Freelance critic and programmer - Ara, So Film, Dirigido por / Sitges International Fantastic Film Festival

Voted for

Stromboli, terra di Dio1950Roberto Rossellini
Ordet1955Carl Th. Dreyer
The Innocents1961Jack Clayton
La notte1961Michelangelo Antonioni
La Maman et la Putain1973Jean Eustache
Profondo rosso1975Dario Argento
Arrebato1979Iván Zulueta
My Neighbour Totoro1988Hayao Miyazaki
Twin Peaks: Fire Walk with Me1992David Lynch
The Intruder2004Claire Denis


Blame it on Olivier Assayas. I had a perfectly fine list of ten beloved masterpieces ready to go, but as I was watching the final episodes of the exhilarating Irma Vep remake I realised my selection didn’t make sense. There was no internal dialogue, no secret link between those films. To put it in the words of the character played by Vincent Macaigne in the series, you could not find ghosts in that list.

Assayas forced me to rethink the place from where I watch and experience cinema (it’s not the first time he’s done that) and to come to terms with who I am as a spectator.
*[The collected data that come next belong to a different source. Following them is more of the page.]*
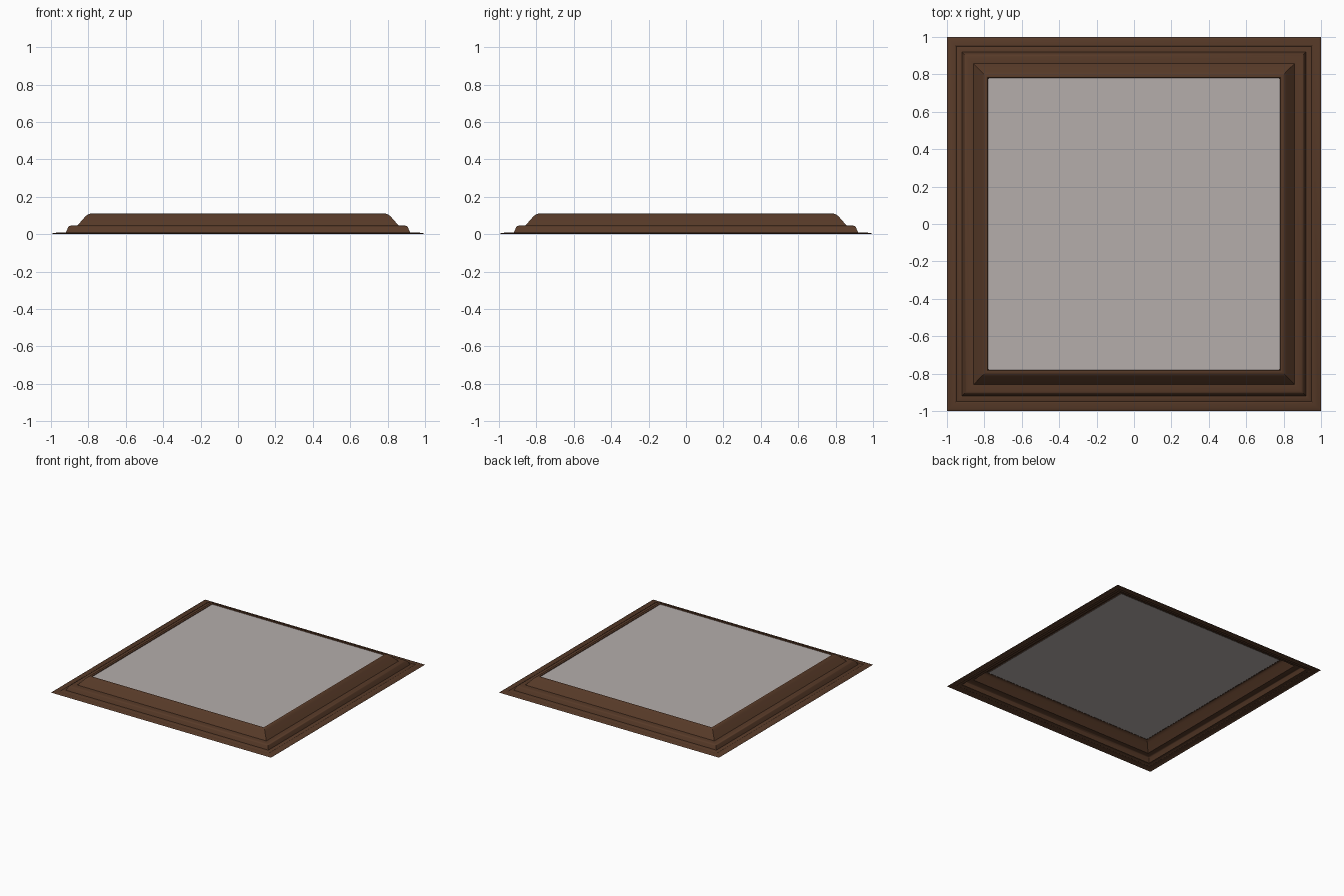
import bpy, bmesh

if "Cube" in bpy.data.objects:
    bpy.data.objects.remove(bpy.data.objects["Cube"])

def material(name, rgb):
    m = bpy.data.materials.new(name)
    m.diffuse_color = (*rgb, 1)
    m.use_nodes = True
    m.node_tree.nodes["Principled BSDF"].inputs["Base Color"].default_value = m.diffuse_color
    return m

def make_object(name, bm, mat):
    bmesh.ops.recalc_face_normals(bm, faces=bm.faces)
    if sum(f.normal.z for f in bm.faces) < 0:
        bmesh.ops.reverse_faces(bm, faces=bm.faces)
    me = bpy.data.meshes.new(name)
    bm.to_mesh(me)
    bm.free()
    me.materials.append(mat)
    ob = bpy.data.objects.new(name, me)
    bpy.context.collection.objects.link(ob)
    return ob

wood = material("dark_brown_wood", (0.095, 0.042, 0.021))
pale = material("pale_grey_panel", (0.46, 0.42, 0.41))

# Moulded frame: square rings following (half width, height), open underneath
profile = [(1.0, 0.0), (0.985, 0.007), (0.955, 0.009), (0.95, 0.006),
           (0.945, 0.009), (0.92, 0.01), (0.908, 0.037), (0.903, 0.043),
           (0.894, 0.046), (0.859, 0.046), (0.815, 0.096), (0.805, 0.104),
           (0.795, 0.109), (0.787, 0.110), (0.782, 0.108), (0.779, 0.102)]
bm = bmesh.new()
rings = [[bm.verts.new((sx * r, sy * r, z))
          for sx, sy in ((-1, -1), (1, -1), (1, 1), (-1, 1))] for r, z in profile]
for a, b in zip(rings, rings[1:]):
    for i in range(4):
        j = (i + 1) % 4
        bm.faces.new((a[i], a[j], b[j], b[i]))
frame = make_object("moulded_frame", bm, wood)
bpy.context.view_layer.objects.active = frame
frame.select_set(True)
bpy.ops.object.shade_smooth_by_angle(angle=0.6)

# Flat panel held just below the frame's top lip, corners slightly clipped
bm = bmesh.new()
h, c = 0.782, 0.01
bm.faces.new([bm.verts.new((x, y, 0.104)) for x, y in (
    (c - h, -h), (h - c, -h), (h, c - h), (h, h - c),
    (h - c, h), (c - h, h), (-h, h - c), (-h, c - h))])
make_object("centre_panel", bm, pale)
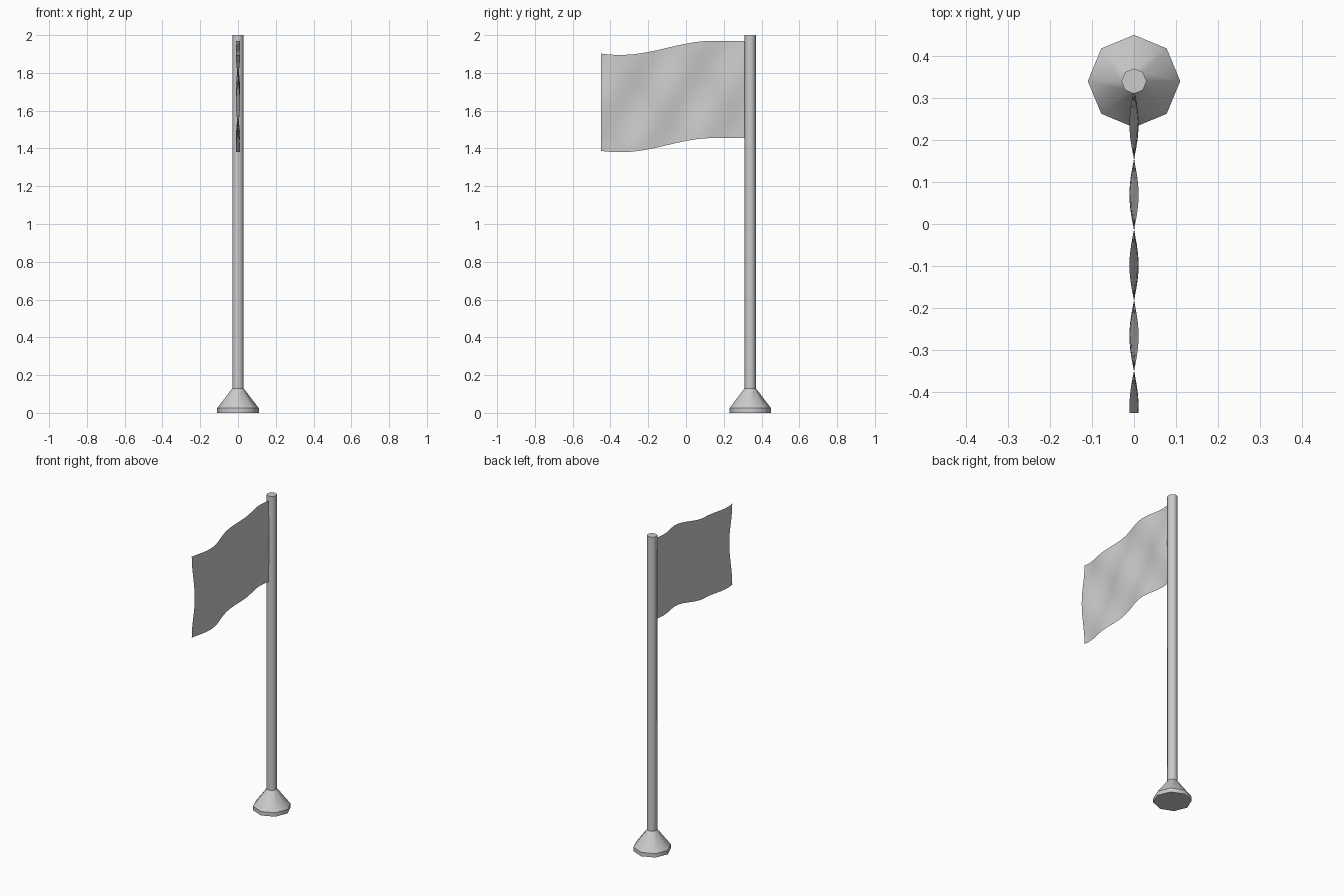
import bpy, bmesh, math

if "Cube" in bpy.data.objects:
    bpy.data.objects.remove(bpy.data.objects["Cube"])

POLE_Y = 0.34


def finish(name, bm, angle):
    mesh = bpy.data.meshes.new(name)
    bm.to_mesh(mesh)
    bm.free()
    obj = bpy.data.objects.new(name, mesh)
    bpy.context.collection.objects.link(obj)
    bpy.ops.object.select_all(action='DESELECT')
    obj.select_set(True)
    bpy.context.view_layer.objects.active = obj
    bpy.ops.object.shade_smooth_by_angle(angle=math.radians(angle))
    return obj


def octagon_part(name, profile, cap_bottom=False, cap_top=False):
    """Eight-sided turned part from (radius, z) rings."""
    bm = bmesh.new()
    rings = [[bm.verts.new((r * math.cos(i * math.pi / 4),
                            POLE_Y + r * math.sin(i * math.pi / 4), z))
              for i in range(8)] for r, z in profile]
    for a, b in zip(rings, rings[1:]):
        for i in range(8):
            j = (i + 1) % 8
            bm.faces.new((a[i], a[j], b[j], b[i]))
    if cap_bottom:
        bm.faces.new(rings[0][::-1])
    if cap_top:
        bm.faces.new(rings[-1])
    return finish(name, bm, 50)


# Base plate, cone and pole
octagon_part("base_plate", [(0.11, 0), (0.11, 0.025)], cap_bottom=True)
octagon_part("base_cone", [(0.11, 0.025), (0.03, 0.13)])
octagon_part("pole", [(0.03, 0.13), (0.03, 2.0)], cap_top=True)

# Rippling flag: a single sheet
NY, NZ = 36, 16
Y0, Y1, HEIGHT = 0.31, -0.45, 0.515
bm = bmesh.new()
grid = []
for i in range(NY + 1):
    y = Y0 + (Y1 - Y0) * i / NY
    top = 1.9325 + 0.0375 * math.cos(math.pi * max(0, 0.15 - y) / 0.5)
    wave = 0.011 * math.sin(2 * math.pi * (0.322 - y) / 0.336)
    grid.append([bm.verts.new((-wave * math.cos(2 * math.pi * j / NZ), y,
                               top - HEIGHT * j / NZ))
                 for j in range(NZ + 1)])
for a, b in zip(grid, grid[1:]):
    for j in range(NZ):
        bm.faces.new((a[j], b[j], b[j + 1], a[j + 1]))
finish("flag", bm, 60)
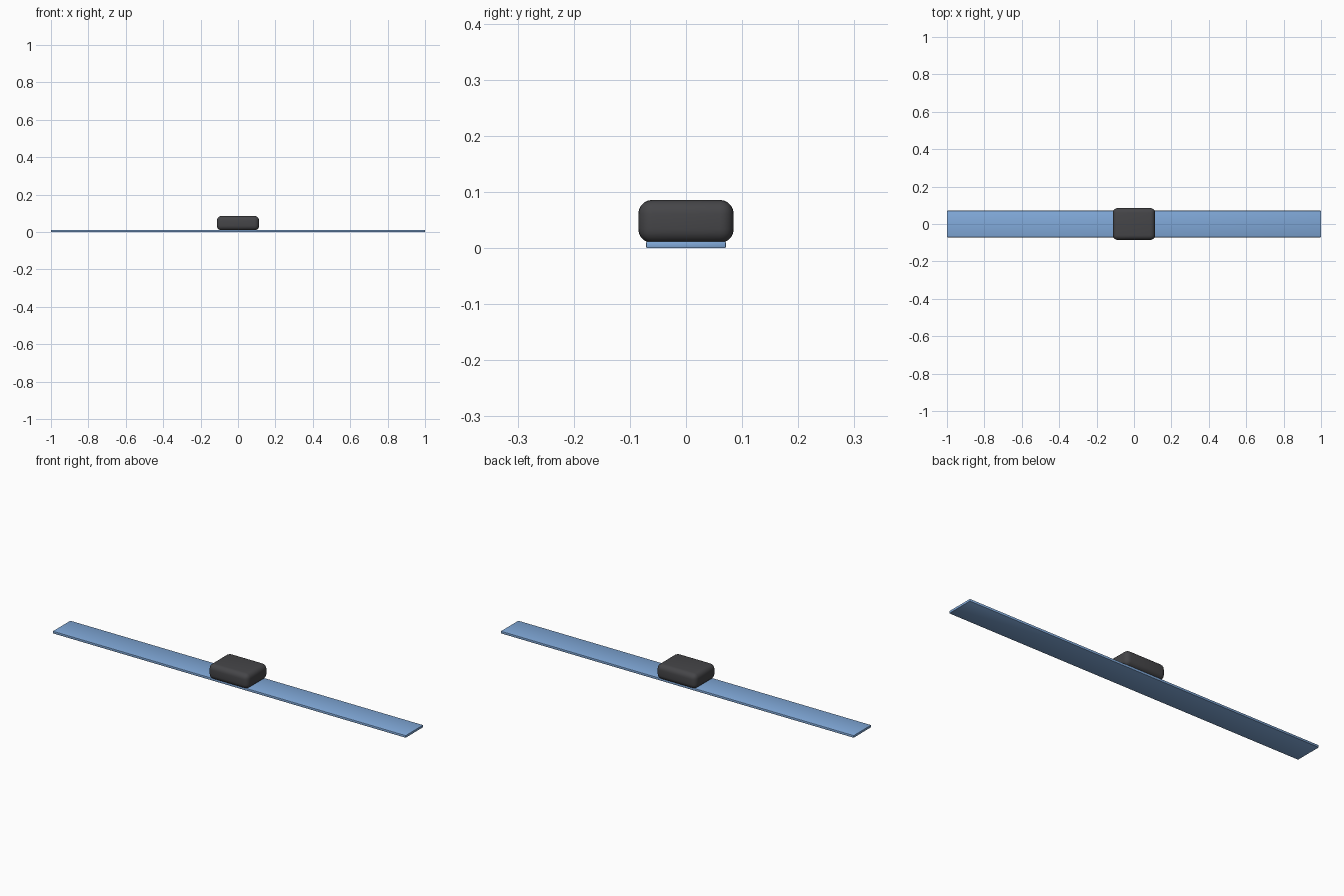
import bpy
import math

if "Cube" in bpy.data.objects:
    bpy.data.objects.remove(bpy.data.objects["Cube"])


def material(name, color):
    mat = bpy.data.materials.new(name)
    mat.diffuse_color = color
    mat.use_nodes = True
    mat.node_tree.nodes["Principled BSDF"].inputs["Base Color"].default_value = mat.diffuse_color
    return mat


def rounded_box(name, size, z_bottom, radius, segments, mat):
    bpy.ops.mesh.primitive_cube_add(size=1, location=(0, 0, z_bottom + size[2] / 2))
    ob = bpy.context.object
    ob.name = name
    ob.scale = size
    bpy.ops.object.transform_apply(location=False, rotation=False, scale=True)
    bev = ob.modifiers.new("rounding", 'BEVEL')
    bev.width = radius
    bev.segments = segments
    bpy.ops.object.modifier_apply(modifier=bev.name)
    bpy.ops.object.shade_smooth_by_angle(angle=math.radians(35))
    ob.data.materials.append(mat)
    return ob


blue = material("strap_blue", (0.22, 0.4, 0.7, 1))
dark = material("case_dark", (0.06, 0.06, 0.065, 1))

# Long flat strap lying on the ground
rounded_box("strap", (2.0, 0.142, 0.012), 0.0, 0.002, 2, blue)

# Rounded case sitting on the middle of the strap
rounded_box("case", (0.226, 0.17, 0.077), 0.009, 0.025, 5, dark)
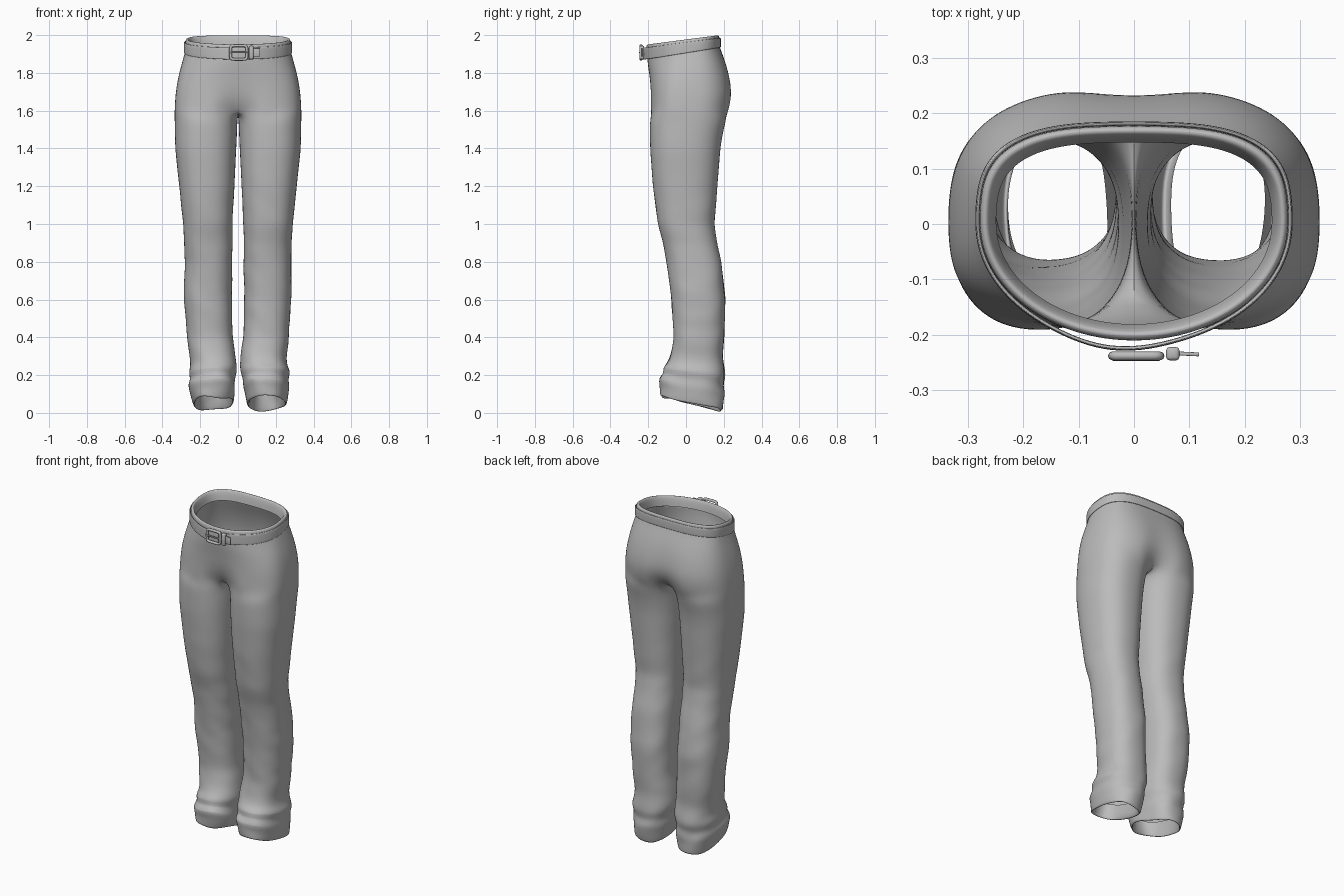
import bpy, bmesh
from math import sin, cos, pi, exp, radians
from mathutils import Vector, noise

if "Cube" in bpy.data.objects:
    bpy.data.objects.remove(bpy.data.objects["Cube"])

GREY = (0.5, 0.5, 0.5, 1)
mat = bpy.data.materials.new("plain grey")
mat.use_nodes = True
mat.diffuse_color = GREY
mat.node_tree.nodes["Principled BSDF"].inputs["Base Color"].default_value = GREY

ARC, INNER = 16, 6      # segments on the outer arc and on the inner thigh


def finish(bm, name, subdiv=0):
    bmesh.ops.remove_doubles(bm, verts=bm.verts, dist=0.0005)
    bmesh.ops.recalc_face_normals(bm, faces=bm.faces)
    mesh = bpy.data.meshes.new(name)
    bm.to_mesh(mesh)
    bm.free()
    ob = bpy.data.objects.new(name, mesh)
    bpy.context.collection.objects.link(ob)
    mesh.materials.append(mat)
    if subdiv:
        mod = ob.modifiers.new("smooth", "SUBSURF")
        mod.levels = mod.render_levels = subdiv
    bpy.ops.object.select_all(action="DESELECT")
    ob.select_set(True)
    bpy.context.view_layer.objects.active = ob
    bpy.ops.object.shade_smooth_by_angle(angle=radians(50))
    return ob


def power(v, n):
    return abs(v) ** (2 / n) * (1 if v > 0 else -1)


def lerp_rows(rows, z):
    for a, b in zip(rows, rows[1:]):
        if z >= b[0]:
            t = (z - a[0]) / (b[0] - a[0])
            return [p + (q - p) * t for p, q in zip(a, b)]
    return rows[-1]


def bridge(bm, a, b, closed=False):
    n = len(a)
    for i in range(n if closed else n - 1):
        j = (i + 1) % n
        bm.faces.new((a[i], a[j], b[j], b[i]))


# Hips: height, tilt, half width, front, back, front/back squareness, centre front/back
HIPS = [
    (1.95, 0.13, 0.272, -0.205, 0.170, 2.0, 3.0, -0.205, 0.170),
    (1.90, 0.15, 0.284, -0.206, 0.182, 2.1, 3.0, -0.206, 0.182),
    (1.85, 0.12, 0.298, -0.202, 0.205, 2.3, 2.9, -0.200, 0.203),
    (1.79, 0.06, 0.315, -0.196, 0.230, 2.5, 2.8, -0.192, 0.222),
    (1.72, 0.00, 0.328, -0.193, 0.247, 2.7, 2.8, -0.182, 0.232),
    (1.66, 0.00, 0.334, -0.193, 0.247, 2.8, 2.8, -0.162, 0.217),
    (1.60, 0.00, 0.337, -0.194, 0.236, 2.9, 2.8, -0.120, 0.170),
]
# Legs: height, outer x, inner x, front y, back y, tilt
LEGS = [
    (1.55, 0.337, 0.002, -0.194, 0.215, 0),
    (1.48, 0.336, 0.004, -0.193, 0.196, 0),
    (1.40, 0.334, 0.008, -0.192, 0.184, 0),
    (1.20, 0.313, 0.018, -0.177, 0.168, 0),
    (1.00, 0.292, 0.028, -0.150, 0.152, 0),
    (0.90, 0.286, 0.030, -0.122, 0.166, 0),
    (0.80, 0.284, 0.030, -0.103, 0.188, 0),
    (0.60, 0.286, 0.032, -0.078, 0.210, 0),
    (0.40, 0.270, 0.025, -0.066, 0.204, 0),
    (0.30, 0.258, 0.012, -0.082, 0.195, -0.05),
    (0.25, 0.256, 0.010, -0.100, 0.206, -0.1),
    (0.215, 0.270, 0.012, -0.125, 0.210, -0.15),
    (0.18, 0.258, 0.022, -0.118, 0.196, -0.18),
    (0.145, 0.268, 0.016, -0.148, 0.205, -0.2),
    (0.11, 0.262, 0.024, -0.138, 0.198, -0.22),
    (0.05, 0.252, 0.034, -0.138, 0.194, -0.24),
]


def hip_ring(row):
    z, tilt, w, front, back, nf, nb, cf, cb = row
    ring = []
    for i in range(ARC + 1):
        a = pi * (i / ARC - 0.5)
        n, reach, mid = (nf, -front, cf) if a < 0 else (nb, back, cb)
        x = 0 if i in (0, ARC) else w * power(cos(a), n)
        y = reach * power(sin(a), n)
        y += (abs(mid) - reach) * exp(-(x / 0.06) ** 2) * (-1 if a < 0 else 1)
        ring.append(Vector((x, y, z + tilt * y)))
    return ring


def leg_ring(row, side, shrink=0.0):
    z, outer, inner, front, back, tilt = row
    cuff = max(0, min(1, (0.3 - z) / 0.2))
    cx, rx = (outer + inner) / 2 + 0.008 * side * cuff, (outer - inner) / 2 - shrink
    cy, ry = (front + back) / 2, (back - front) / 2 - shrink
    ring = []
    total = ARC + INNER
    for i in range(total):
        if i <= ARC:
            a = radians(-135 + 270 * i / ARC)
        else:
            a = radians(135 + 90 * (i - ARC) / INNER)
        n = 2.35
        p = Vector((cx + rx * power(cos(a), n), cy + ry * power(sin(a), n), z))
        # soft cloth wrinkles, stronger near the cuff
        amount = max(0, min(1, (1.4 - z) / 0.6)) * (0.007 + 0.010 * cuff)
        fold = noise.noise(Vector((p.x * 6 + 9 * side, p.y * 6, z * 11 + p.x * side * 8)))
        p.x = max(0.002, p.x + cos(a) * amount * fold)
        p.y += sin(a) * amount * fold
        p.z += tilt * (p.y - cy) + 0.02 * cuff * fold
        ring.append(p)
    return ring


# Trousers: hips open on the centre line, then two closed legs
bm = bmesh.new()
for side in (1, -1):
    def add(points):
        return [bm.verts.new((p.x * side, p.y, p.z)) for p in points]

    prev = None
    for row in HIPS:
        points = hip_ring(row)
        if row is HIPS[-1]:
            start, end = points[-1], points[0]
            for k in range(1, INNER):       # crotch seam
                p = start.lerp(end, k / INNER)
                p.z -= 0.03 * sin(pi * k / INNER)
                points.append(p)
        ring = add(points)
        if prev:
            bridge(bm, prev, ring[:ARC + 1])
        prev = ring
    heights = [1.55, 1.48] + [1.4 - 0.05 * k for k in range(23)]
    heights += [r[0] for r in LEGS[-7:]]
    for z in heights:
        ring = add(leg_ring(lerp_rows(LEGS, z), side))
        bridge(bm, prev, ring, True)
        prev = ring
    # turned-in hem
    for lift, shrink in ((-0.002, 0.010), (0.03, 0.016), (0.09, 0.020)):
        hem = list(LEGS[-1])
        hem[0] += lift
        ring = add(leg_ring(hem, side, shrink))
        bridge(bm, prev, ring, True)
        prev = ring
finish(bm, "trousers", 2)


def waist_loop(offset, z, tilt, sag=0.0):
    half = hip_ring((z, tilt, 0.276 + offset, -0.208 - offset, 0.174 + offset,
                     2.0, 3.0, -0.208 - offset, 0.174 + offset))
    loop = half + [Vector((-p.x, p.y, p.z)) for p in half[-2:0:-1]]
    for p in loop:
        if p.y < 0:
            p.y -= sag * exp(-((p.x + 0.04) / 0.1) ** 2)
    return loop


def band(name, profile, closed, sag=0.0):
    bm = bmesh.new()
    rings = [[bm.verts.new(p) for p in waist_loop(o, z, t, sag)] for o, z, t in profile]
    for a, b in zip(rings, rings[1:]):
        bridge(bm, a, b, True)
    if closed:
        bridge(bm, rings[-1], rings[0], True)
    return finish(bm, name, 2)


# Waistband rolled over at the top, and the belt around it
band("waistband", [(0, 1.91, 0.15), (0.004, 1.95, 0.14), (0.003, 1.972, 0.13),
                   (-0.004, 1.978, 0.13), (-0.012, 1.976, 0.13), (-0.020, 1.955, 0.13),
                   (-0.026, 1.92, 0.14)], False)
band("belt", [(0.004, 1.904, 0.16), (0.011, 1.905, 0.16), (0.012, 1.911, 0.16),
              (0.012, 1.956, 0.13), (0.010, 1.962, 0.13), (0.003, 1.963, 0.13)],
     True, 0.012)


def block(name, centre, size, turn=0.0):
    bm = bmesh.new()
    bmesh.ops.create_cube(bm, size=1)
    bmesh.ops.scale(bm, verts=bm.verts, vec=size)
    bmesh.ops.bevel(bm, geom=bm.edges[:], offset=min(size) * 0.25, segments=2,
                    affect="EDGES", profile=0.5)
    ob = finish(bm, name)
    ob.location = centre
    ob.rotation_euler.z = turn


# Buckle: rounded rectangular frame with a prong, keeper and strap end
bm = bmesh.new()
rings = []
for i in range(32):
    a = 2 * pi * i / 32
    mid = Vector((0.043 * power(cos(a), 7), 0, 0.036 * power(sin(a), 7)))
    out = Vector((cos(a), 0, sin(a)))
    rings.append([bm.verts.new(mid + out * 0.008 * cos(b) + Vector((0, 0.008 * sin(b), 0)))
                  for b in (k * pi / 4 for k in range(8))])
for a, b in zip(rings, rings[1:] + rings[:1]):
    bridge(bm, a, b, True)
frame = finish(bm, "buckle_frame")
frame.location = (0.004, -0.238, 1.908)

block("buckle_prong", (0.004, -0.244, 1.908), (0.085, 0.007, 0.008))
block("belt_keeper", (0.070, -0.234, 1.908), (0.024, 0.024, 0.072))
block("belt_end", (0.090, -0.234, 1.908), (0.055, 0.007, 0.045), -0.05)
Then, the pieces started to fall into place (or to fall apart), opening the door to the esoteric gaze.

I never looked for answers in cinema. What I really want from the screen are intuitions, shadows and ellipsis. So, for this list, I ended up proposing a journey across ten movies made of revelations left unexplained, epiphanies that linger on the images until they transform into mysteries, inviting us into the unknown – be it benign as in Miyazaki or harrowing as in Lynch.

The list is flawed (no movies before the 50s? No comedy?) and I’m not even sure these are the films I love the most (can you really love a movie like The Intruder?). But these are my ghosts, these are the movies that haunt me. The ones whose images and sounds keep me awake at night. And I suspect that I share this curse with most of the people that have seen them – I can’t imagine watching Ordet or La Maman et la Putain and not being shaken to the core, thinking “So this is what moving images can do.”

One last note: being under the influence of Irma Vep, it may seem a little strange to skip Feuillade’s Les Vampires and Assayas’ own 1996 film (or Vertigo and Persona, since we are talking about great cinematic spectres), but that would have been a little too much on the nose, wouldn’t it?